=== INPUT RECORDS ===

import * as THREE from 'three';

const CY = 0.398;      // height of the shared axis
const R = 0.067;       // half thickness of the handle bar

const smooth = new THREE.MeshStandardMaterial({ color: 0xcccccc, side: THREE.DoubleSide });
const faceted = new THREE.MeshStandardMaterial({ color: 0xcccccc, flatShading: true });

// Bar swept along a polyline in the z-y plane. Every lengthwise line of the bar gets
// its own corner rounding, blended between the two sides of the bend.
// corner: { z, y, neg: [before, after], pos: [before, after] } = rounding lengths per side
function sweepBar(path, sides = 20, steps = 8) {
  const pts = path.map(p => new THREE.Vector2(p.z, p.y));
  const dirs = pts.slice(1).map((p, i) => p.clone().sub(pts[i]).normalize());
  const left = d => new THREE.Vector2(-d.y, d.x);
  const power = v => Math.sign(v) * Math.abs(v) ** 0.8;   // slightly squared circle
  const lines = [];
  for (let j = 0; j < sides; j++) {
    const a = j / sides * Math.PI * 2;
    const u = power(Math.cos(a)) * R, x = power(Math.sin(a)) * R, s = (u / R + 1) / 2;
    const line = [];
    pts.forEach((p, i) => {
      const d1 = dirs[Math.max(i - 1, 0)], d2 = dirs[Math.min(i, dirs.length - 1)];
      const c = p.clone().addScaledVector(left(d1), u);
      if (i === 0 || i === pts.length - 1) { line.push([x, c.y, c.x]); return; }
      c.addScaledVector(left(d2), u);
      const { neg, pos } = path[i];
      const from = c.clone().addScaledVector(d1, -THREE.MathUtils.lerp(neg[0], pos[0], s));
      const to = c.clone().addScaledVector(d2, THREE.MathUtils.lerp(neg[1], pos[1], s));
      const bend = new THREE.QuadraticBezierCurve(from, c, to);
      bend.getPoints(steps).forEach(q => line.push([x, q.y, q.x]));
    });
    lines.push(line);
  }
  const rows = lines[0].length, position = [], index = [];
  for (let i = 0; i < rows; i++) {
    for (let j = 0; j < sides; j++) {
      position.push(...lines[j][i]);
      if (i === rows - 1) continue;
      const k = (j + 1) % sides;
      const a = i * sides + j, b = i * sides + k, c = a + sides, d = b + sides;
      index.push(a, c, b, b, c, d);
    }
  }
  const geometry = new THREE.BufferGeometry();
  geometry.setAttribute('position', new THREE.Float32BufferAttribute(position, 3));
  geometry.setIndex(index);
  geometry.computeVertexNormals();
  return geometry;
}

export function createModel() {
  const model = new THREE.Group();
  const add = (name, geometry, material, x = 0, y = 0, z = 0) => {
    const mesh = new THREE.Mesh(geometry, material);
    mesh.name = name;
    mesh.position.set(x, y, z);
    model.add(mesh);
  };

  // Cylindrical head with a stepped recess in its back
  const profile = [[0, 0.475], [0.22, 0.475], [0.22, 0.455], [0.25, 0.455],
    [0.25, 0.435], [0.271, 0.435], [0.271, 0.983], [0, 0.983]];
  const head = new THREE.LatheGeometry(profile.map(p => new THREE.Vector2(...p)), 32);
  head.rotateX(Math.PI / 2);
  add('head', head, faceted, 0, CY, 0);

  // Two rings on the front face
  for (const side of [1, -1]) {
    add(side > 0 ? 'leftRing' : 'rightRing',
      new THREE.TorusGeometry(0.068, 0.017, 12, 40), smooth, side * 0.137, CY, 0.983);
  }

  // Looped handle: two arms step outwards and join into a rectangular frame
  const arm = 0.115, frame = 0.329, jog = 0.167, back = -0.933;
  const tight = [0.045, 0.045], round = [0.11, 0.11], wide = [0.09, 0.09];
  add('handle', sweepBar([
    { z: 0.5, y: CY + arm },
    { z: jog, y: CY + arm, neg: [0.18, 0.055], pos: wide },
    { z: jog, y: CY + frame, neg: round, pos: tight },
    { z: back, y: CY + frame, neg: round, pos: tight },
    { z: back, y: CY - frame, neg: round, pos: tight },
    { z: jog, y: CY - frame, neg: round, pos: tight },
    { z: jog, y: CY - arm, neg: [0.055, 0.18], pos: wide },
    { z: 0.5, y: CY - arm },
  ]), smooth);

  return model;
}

===
=== INPUT RECORDS ===

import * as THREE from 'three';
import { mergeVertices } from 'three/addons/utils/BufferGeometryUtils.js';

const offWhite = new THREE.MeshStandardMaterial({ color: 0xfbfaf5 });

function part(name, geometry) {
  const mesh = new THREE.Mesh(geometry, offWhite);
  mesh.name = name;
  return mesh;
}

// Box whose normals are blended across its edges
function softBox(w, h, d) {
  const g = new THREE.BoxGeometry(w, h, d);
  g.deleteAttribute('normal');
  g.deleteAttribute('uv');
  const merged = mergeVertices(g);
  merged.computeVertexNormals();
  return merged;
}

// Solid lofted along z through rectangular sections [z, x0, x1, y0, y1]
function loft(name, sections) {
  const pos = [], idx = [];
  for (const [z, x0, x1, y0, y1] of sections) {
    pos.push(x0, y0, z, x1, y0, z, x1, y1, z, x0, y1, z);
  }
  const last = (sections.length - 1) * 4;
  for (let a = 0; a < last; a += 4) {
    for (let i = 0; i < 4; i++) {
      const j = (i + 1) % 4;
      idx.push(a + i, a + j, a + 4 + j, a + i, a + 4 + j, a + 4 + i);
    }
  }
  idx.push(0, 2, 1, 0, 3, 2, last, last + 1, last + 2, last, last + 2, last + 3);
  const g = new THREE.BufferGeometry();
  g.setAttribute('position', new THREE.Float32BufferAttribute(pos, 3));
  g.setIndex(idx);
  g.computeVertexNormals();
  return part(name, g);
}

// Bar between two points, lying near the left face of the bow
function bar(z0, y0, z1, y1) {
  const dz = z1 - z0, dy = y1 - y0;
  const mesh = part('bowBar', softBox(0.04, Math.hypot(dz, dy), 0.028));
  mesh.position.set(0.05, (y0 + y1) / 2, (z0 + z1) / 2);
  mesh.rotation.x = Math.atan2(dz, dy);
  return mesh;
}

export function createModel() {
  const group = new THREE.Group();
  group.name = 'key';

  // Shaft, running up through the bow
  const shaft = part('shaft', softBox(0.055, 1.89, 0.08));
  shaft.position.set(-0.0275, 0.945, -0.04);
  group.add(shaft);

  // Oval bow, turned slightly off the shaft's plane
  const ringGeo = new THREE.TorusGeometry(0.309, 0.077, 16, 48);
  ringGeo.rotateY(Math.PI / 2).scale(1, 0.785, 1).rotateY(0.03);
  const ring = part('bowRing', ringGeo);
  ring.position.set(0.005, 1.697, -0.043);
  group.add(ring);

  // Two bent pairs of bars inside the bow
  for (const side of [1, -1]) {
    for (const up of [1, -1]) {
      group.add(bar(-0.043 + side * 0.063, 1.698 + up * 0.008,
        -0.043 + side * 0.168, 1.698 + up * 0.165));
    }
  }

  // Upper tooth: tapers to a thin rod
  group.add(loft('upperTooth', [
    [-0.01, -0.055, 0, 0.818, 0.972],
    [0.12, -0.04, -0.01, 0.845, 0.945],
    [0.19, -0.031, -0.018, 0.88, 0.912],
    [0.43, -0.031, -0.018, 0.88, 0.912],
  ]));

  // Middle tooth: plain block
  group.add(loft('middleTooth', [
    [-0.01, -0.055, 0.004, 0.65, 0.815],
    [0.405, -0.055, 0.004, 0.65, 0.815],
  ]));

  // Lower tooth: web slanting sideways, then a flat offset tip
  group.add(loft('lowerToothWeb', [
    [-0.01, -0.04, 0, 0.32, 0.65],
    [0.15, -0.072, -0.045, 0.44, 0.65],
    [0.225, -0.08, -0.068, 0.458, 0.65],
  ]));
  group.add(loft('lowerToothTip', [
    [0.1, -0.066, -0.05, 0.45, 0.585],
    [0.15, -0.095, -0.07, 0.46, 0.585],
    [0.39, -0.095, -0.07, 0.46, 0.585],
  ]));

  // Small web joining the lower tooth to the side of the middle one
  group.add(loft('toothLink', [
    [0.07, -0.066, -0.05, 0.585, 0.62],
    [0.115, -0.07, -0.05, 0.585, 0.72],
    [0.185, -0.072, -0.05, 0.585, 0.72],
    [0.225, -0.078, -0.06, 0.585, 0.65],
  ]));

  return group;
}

===

In the records, find every line that has the string "rows" and copy it.

- SOLUTION FOR THIS PROBLEM
  const rows = lines[0].length, position = [], index = [];
  for (let i = 0; i < rows; i++) {
      if (i === rows - 1) continue;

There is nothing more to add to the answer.